WHAT YOU SHOULD DO :: Only the number is requested. Tally the lines of the data that hold the string "outline".

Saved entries
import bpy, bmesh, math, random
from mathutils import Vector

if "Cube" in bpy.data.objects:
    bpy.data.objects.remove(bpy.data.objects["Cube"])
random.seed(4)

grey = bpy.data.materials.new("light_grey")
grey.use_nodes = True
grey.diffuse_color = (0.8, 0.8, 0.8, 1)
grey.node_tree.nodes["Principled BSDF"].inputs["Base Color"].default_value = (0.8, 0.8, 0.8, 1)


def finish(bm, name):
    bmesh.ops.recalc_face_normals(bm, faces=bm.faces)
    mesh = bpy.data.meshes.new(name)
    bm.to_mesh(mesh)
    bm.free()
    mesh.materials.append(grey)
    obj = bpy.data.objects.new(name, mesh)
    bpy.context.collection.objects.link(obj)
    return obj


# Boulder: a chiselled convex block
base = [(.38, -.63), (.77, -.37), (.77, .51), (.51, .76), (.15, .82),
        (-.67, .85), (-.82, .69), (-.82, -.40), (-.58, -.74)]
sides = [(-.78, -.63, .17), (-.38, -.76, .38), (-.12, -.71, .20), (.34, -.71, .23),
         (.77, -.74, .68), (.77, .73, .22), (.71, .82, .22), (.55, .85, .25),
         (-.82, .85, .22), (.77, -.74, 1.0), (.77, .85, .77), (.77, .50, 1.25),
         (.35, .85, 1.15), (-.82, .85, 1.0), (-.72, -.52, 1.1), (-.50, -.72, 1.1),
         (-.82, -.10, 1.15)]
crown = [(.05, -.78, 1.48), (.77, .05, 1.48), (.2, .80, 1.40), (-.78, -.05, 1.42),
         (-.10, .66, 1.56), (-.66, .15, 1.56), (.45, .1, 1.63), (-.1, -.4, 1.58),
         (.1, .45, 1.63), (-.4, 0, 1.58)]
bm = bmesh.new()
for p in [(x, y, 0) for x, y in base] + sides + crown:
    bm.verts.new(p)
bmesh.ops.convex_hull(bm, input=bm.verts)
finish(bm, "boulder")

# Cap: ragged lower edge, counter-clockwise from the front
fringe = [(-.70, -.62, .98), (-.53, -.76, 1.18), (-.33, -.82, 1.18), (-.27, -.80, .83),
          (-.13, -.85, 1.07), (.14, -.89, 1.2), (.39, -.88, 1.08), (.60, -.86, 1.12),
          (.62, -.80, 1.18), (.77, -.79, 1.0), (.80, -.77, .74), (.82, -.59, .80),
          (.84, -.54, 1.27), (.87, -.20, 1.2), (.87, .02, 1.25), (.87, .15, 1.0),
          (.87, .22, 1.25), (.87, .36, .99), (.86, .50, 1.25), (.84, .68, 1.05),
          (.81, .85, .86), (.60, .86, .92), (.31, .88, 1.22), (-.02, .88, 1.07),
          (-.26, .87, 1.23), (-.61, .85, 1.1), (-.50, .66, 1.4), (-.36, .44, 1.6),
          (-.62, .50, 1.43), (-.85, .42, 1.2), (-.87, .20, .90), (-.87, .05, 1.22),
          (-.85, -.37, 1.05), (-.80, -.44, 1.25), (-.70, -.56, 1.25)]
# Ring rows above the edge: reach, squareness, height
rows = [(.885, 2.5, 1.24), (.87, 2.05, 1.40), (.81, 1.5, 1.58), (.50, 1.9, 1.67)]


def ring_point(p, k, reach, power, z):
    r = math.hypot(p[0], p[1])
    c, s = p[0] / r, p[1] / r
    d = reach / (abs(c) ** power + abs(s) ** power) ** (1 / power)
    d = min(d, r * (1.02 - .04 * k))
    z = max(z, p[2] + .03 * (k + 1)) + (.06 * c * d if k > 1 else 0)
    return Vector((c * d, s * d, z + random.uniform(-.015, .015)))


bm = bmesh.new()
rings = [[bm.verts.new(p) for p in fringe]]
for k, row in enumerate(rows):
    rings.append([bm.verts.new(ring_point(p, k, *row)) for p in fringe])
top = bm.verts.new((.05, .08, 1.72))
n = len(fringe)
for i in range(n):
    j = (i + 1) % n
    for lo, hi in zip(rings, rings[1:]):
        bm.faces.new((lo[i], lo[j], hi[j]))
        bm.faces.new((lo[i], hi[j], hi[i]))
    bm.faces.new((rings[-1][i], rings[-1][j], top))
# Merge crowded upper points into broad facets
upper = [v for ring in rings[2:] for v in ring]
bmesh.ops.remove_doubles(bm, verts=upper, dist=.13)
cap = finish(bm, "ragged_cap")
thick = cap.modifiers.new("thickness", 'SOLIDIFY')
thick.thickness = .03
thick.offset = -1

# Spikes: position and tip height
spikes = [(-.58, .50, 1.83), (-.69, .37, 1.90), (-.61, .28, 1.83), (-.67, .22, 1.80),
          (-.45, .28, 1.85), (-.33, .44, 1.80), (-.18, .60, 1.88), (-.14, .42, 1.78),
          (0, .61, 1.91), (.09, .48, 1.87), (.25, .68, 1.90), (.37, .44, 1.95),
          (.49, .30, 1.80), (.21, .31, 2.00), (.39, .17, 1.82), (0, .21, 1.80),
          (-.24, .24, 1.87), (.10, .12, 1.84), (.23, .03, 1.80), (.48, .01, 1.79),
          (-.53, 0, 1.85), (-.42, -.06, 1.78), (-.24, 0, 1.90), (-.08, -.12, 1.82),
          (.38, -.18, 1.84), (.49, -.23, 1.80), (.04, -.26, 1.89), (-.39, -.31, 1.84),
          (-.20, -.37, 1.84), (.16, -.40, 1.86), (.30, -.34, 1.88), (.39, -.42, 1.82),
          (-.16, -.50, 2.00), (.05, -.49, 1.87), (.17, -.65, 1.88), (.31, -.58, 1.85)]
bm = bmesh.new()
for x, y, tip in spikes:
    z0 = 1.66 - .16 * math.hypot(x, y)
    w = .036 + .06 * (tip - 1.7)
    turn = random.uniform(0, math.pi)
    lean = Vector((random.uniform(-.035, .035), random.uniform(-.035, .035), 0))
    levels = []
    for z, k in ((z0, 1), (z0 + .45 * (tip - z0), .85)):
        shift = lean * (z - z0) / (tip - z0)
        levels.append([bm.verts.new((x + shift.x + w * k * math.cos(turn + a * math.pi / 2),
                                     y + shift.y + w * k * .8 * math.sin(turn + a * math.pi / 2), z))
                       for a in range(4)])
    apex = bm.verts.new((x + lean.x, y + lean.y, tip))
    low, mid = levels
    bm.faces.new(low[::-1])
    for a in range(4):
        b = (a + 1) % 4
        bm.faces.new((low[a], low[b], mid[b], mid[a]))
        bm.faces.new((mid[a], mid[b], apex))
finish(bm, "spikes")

* * *

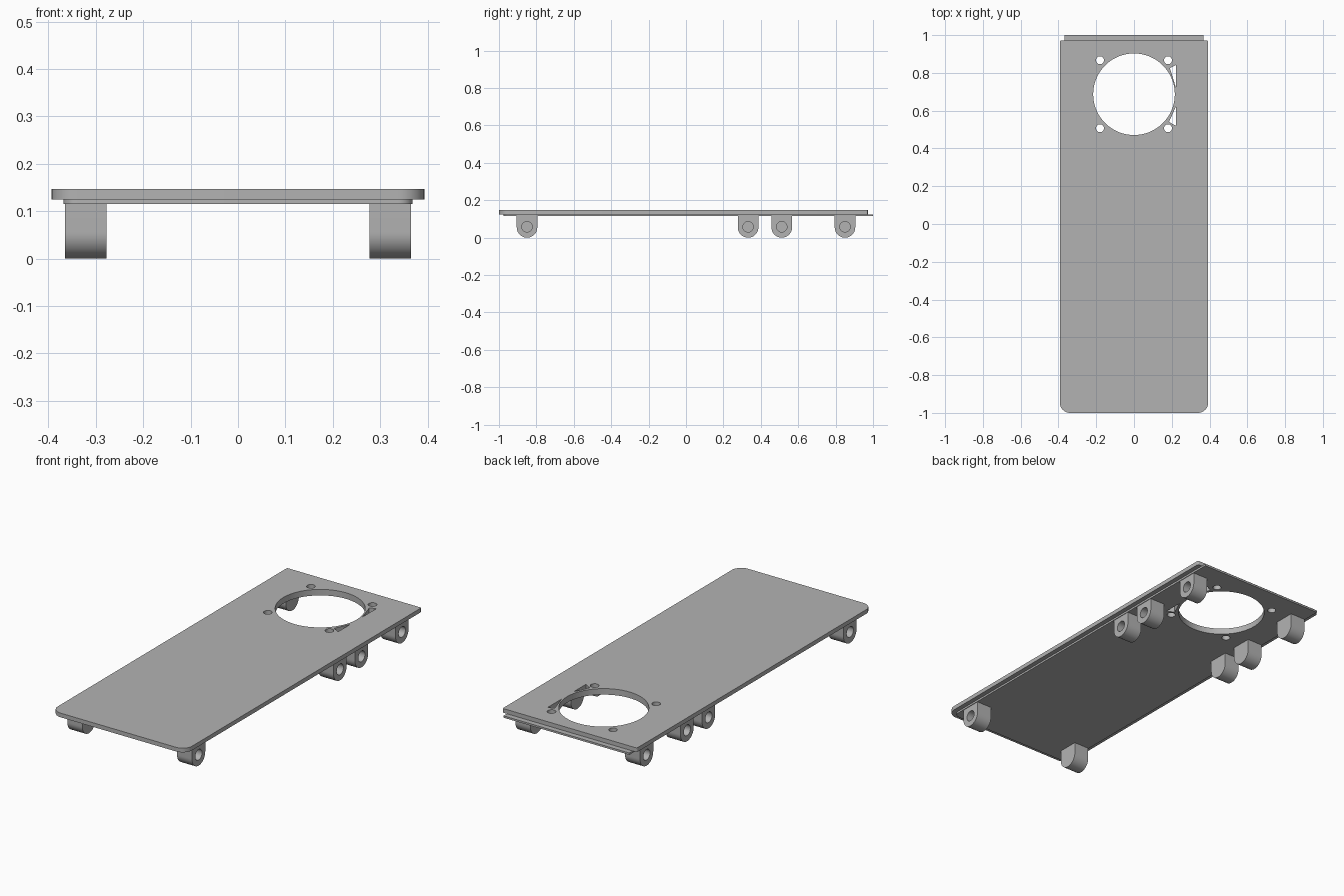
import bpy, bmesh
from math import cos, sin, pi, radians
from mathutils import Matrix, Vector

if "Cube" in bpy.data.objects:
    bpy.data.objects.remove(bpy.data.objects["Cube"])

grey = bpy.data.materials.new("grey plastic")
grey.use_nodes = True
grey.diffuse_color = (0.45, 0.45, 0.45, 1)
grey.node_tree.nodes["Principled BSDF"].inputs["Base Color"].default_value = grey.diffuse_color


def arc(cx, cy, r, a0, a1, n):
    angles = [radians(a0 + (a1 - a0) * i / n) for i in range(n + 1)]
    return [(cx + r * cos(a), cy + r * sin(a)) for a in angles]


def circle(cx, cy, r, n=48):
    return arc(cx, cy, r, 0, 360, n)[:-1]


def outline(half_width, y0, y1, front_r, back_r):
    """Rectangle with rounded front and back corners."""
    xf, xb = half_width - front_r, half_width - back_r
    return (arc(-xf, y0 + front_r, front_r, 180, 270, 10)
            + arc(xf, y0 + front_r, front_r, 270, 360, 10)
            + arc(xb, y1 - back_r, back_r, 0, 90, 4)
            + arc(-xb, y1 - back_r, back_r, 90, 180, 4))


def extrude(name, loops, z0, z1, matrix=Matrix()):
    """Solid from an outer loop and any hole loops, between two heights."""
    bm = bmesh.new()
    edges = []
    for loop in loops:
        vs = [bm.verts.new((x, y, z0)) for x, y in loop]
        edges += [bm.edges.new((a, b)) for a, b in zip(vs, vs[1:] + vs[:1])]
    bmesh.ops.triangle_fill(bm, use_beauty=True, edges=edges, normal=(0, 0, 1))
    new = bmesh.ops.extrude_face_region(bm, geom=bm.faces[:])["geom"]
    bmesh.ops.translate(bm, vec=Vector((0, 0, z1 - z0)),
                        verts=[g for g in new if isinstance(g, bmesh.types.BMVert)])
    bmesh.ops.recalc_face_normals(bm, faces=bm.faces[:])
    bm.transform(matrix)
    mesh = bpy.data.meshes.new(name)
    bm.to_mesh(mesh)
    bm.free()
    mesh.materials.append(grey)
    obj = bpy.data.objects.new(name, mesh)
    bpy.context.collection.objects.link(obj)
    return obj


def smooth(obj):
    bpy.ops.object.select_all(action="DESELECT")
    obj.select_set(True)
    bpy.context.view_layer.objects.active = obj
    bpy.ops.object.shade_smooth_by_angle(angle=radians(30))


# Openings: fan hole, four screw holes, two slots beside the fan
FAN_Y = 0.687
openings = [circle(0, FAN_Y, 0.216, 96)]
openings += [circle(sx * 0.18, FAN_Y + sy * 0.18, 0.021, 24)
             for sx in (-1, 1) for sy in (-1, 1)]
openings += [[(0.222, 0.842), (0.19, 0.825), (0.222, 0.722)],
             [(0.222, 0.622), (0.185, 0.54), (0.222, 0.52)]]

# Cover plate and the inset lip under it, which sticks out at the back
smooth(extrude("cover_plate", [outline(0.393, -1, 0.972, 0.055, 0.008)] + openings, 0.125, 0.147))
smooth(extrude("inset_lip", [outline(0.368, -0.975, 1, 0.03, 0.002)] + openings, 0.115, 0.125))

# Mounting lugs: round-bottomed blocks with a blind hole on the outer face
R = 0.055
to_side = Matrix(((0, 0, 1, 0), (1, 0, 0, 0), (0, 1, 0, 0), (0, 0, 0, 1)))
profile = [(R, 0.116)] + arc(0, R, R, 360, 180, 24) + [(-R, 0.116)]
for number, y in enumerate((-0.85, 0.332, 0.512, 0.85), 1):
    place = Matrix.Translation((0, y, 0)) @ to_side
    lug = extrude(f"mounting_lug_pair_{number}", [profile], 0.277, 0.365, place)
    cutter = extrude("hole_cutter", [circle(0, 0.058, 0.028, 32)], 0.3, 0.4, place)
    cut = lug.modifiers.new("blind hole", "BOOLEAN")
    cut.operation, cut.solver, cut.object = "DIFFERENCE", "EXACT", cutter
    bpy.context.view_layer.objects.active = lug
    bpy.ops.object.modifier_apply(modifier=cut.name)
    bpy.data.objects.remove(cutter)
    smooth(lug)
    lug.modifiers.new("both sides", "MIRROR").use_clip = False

FINAL ANSWER :: 3